While there has been a shift in the numbers1, there are still many business owners out there who are skeptical of the Design/Build method of construction. They are more familiar with the traditional Design/Bid/Build method where they hire an architect, then have general contractors competitively bid the project, and the contractor with the best price/value builds the project.
Early on, when we’re discussing the benefits of Design/Build with those who are skeptical, they have a difficult time accepting that they need to pay the nominal fee for the preliminary drawings (Phase I Design) so we can estimate the construction budget. Those who are accepting of it realize that they would be paying that and more at an independent architecture firm.
In the Design/Build process, the Phase I fee is nominal to cover the team’s time to complete a needs analysis, make necessary regulatory investigations, create a preliminary design and seek bidding resources for a preliminary budget. Having a pretty accurate, yet ball park, estimate early in the process helps an owner obtain funding earlier. The information gained during the Phase I is accurate and sufficient to take to a bank to secure financing. Clients never get a separate bill for the Phase I cost unless the project doesn’t come to fruition, then the fees are billed to cover the team’s time at a fraction of the cost of a full set of plans. Furthermore, if obstacles arise while a customer is planning to build a building that cause them to change their mind, it’s less risky to commit to a portion of the cost of the design while working through the initial process.
Additionally, having the flexibility to “tweak” the preliminary design so it fits within your budget is much more economical because you don’t have the engineering elements involved, yet. Those get explicitly defined in the Phase II drawings.
When you add a Design/Builder to your team before you purchase property, they can assess the property and available utilities to provide the best use of space. Also, prior to purchase, a Design/Build team can help coach an owner on contingencies in the purchase agreement as a buffer or a “get out of jail free card” if there are undesirable obstacles to using the property the way intended.
Those are the main benefits to committing to Phase I Drawings, but the Design/Build process has other benefits like completing construction faster, fewer change orders, open communication, and one entity having all the low bids. Read more about the benefits of this method in our White Paper, "Why Some Business Owners Don't Do Design/Build, but Should".

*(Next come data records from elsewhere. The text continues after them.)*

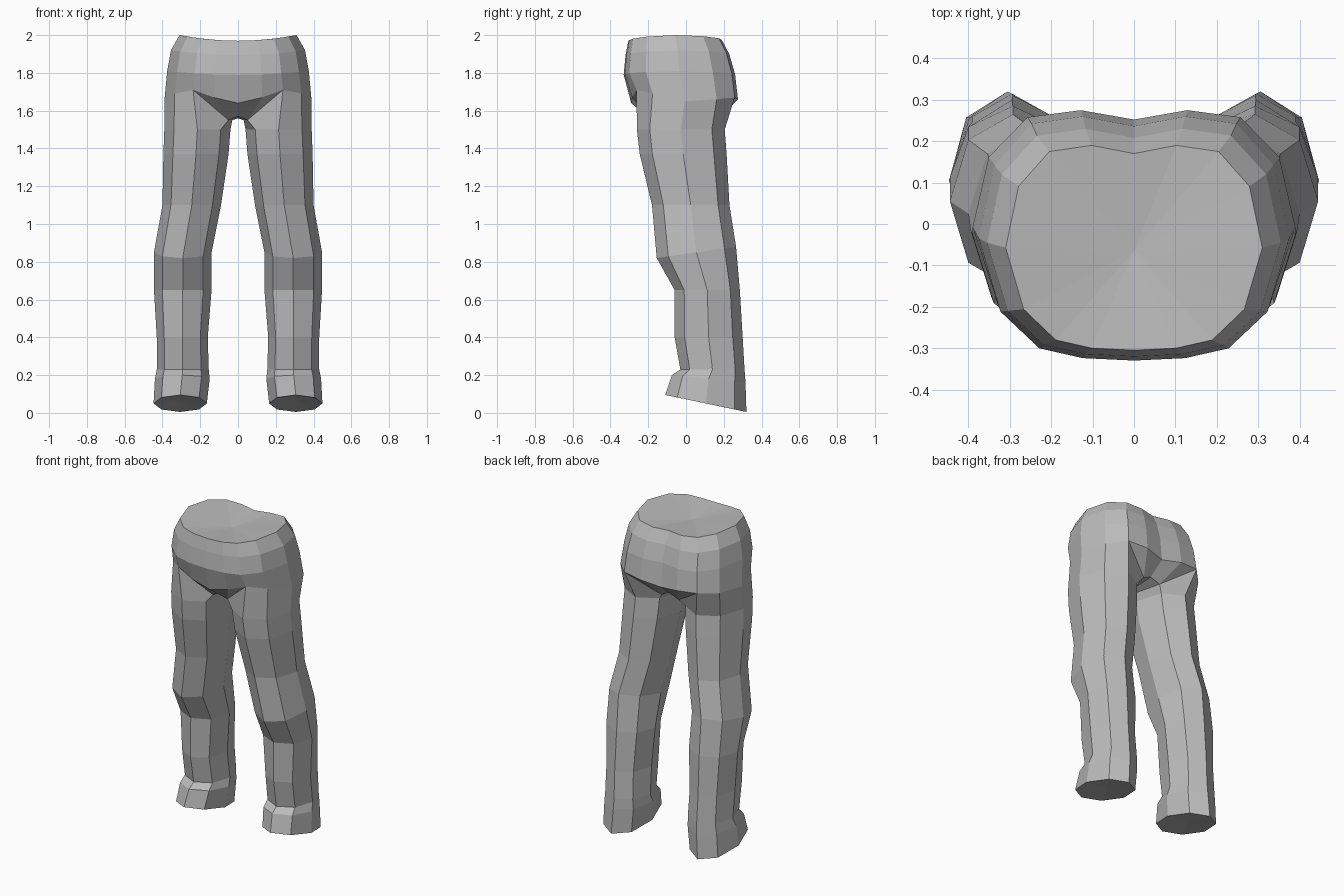
import bpy
import bmesh
from math import sin, cos, pi

cube = bpy.data.objects.get("Cube")
if cube:
    bpy.data.objects.remove(cube, do_unlink=True)

cloth = bpy.data.materials.new("grey_cloth")
cloth.use_nodes = True
grey = (0.5, 0.5, 0.5, 1)
cloth.diffuse_color = grey
cloth.node_tree.nodes["Principled BSDF"].inputs["Base Color"].default_value = grey

bm = bmesh.new()


def bridge(upper, lower, closed=False):
    """Join two rows of vertices with quads."""
    count = len(upper)
    for i in range(count if closed else count - 1):
        j = (i + 1) % count
        bm.faces.new((upper[i], lower[i], lower[j], upper[j]))


def fan(ring, centre, closed=False):
    """Close a row of vertices with triangles around a centre point."""
    hub = bm.verts.new(centre)
    count = len(ring)
    for i in range(count if closed else count - 1):
        bm.faces.new((ring[i], ring[(i + 1) % count], hub))


# Half outline of the hips, front centre to back centre: width and depth fractions
outline = [(0, 0), (.33, .01), (.61, .05), (.86, .2), (1, .5),
           (.9, .8), (.66, .97), (.33, 1), (0, .96)]
# Hip rows: height, side rise, half width, front, back
hip_rows = [(1.97, .03, .31, -.305, .19), (1.895, .025, .355, -.32, .23),
            (1.79, .02, .375, -.33, .26), (1.65, 0, .39, -.29, .275)]
# Lift of the lowest row where it meets the leg folds
fold_lift = [-.01, .02, .06, .04, 0, .01, .02, .01, -.01]

# Hips
rows = []
for z, rise, width, front, back in hip_rows:
    row = []
    for (u, v), lift in zip(outline, fold_lift):
        height = z + rise * u * u + (lift if rise == 0 else 0)
        row.append(bm.verts.new((u * width, front + v * (back - front), height)))
    rows.append(row)
for upper, lower in zip(rows, rows[1:]):
    bridge(upper, lower)
fan(rows[0], (0, -.065, 1.95))

# Crotch: centre strip and the inner edge of the leg opening
hem = rows[-1]
seam = [bm.verts.new(p) for p in ((0, -.15, 1.57), (0, -.02, 1.56), (0, .15, 1.57))]
inner = [bm.verts.new(p) for p in ((.05, -.18, 1.55), (.03, -.02, 1.55), (.06, .16, 1.54))]
bridge(seam, inner)
bm.faces.new((hem[0], hem[1], inner[0], seam[0]))
bm.faces.new((hem[1], hem[2], inner[0]))
bm.faces.new((hem[8], hem[7], inner[2], seam[2]))
bm.faces.new((hem[7], hem[6], inner[2]))

# Leg rings: height, inner, outer, front, back, tilt
leg_rings = [(1.5, .04, .39, -.26, .205, 0), (1.37, .05, .395, -.245, .215, 0),
             (1.1, .09, .4, -.18, .23, 0), (.85, .14, .445, -.155, .265, -.03),
             (.65, .14, .445, -.06, .285, 0), (.4, .16, .43, -.06, .3, 0),
             (.23, .155, .43, -.03, .31, 0), (.18, .15, .44, -.075, .315, .02),
             (.05, .165, .447, -.11, .32, .045)]

# Leg, as an eight-sided tube
previous = hem[2:7] + inner[::-1]
for z, x_in, x_out, front, back, tilt in leg_rings:
    ring = []
    for i in range(8):
        a = i * pi / 4
        x = (x_in + x_out + (x_out - x_in) * sin(a)) / 2
        y = (front + back - (back - front) * cos(a)) / 2
        ring.append(bm.verts.new((x, y, z + tilt * cos(a))))
    bridge(previous, ring, closed=True)
    previous = ring
fan(previous, (.31, .11, .06), closed=True)

bmesh.ops.recalc_face_normals(bm, faces=bm.faces)
mesh = bpy.data.meshes.new("trousers")
bm.to_mesh(mesh)
bm.free()
mesh.materials.append(cloth)
trousers = bpy.data.objects.new("trousers", mesh)
bpy.context.collection.objects.link(trousers)

# Other half
mirror = trousers.modifiers.new("mirror", "MIRROR")
mirror.use_clip = True
mirror.merge_threshold = 0.001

1 According to “Design-Build Project Delivery Market Share and Market Size Report” by Reed Construction Data and RS Means Intelligence, Design/Build construction delivery method has taken an additional 9% of the construction market since 2005 and General Construction has lost 10% of the market share in that same time.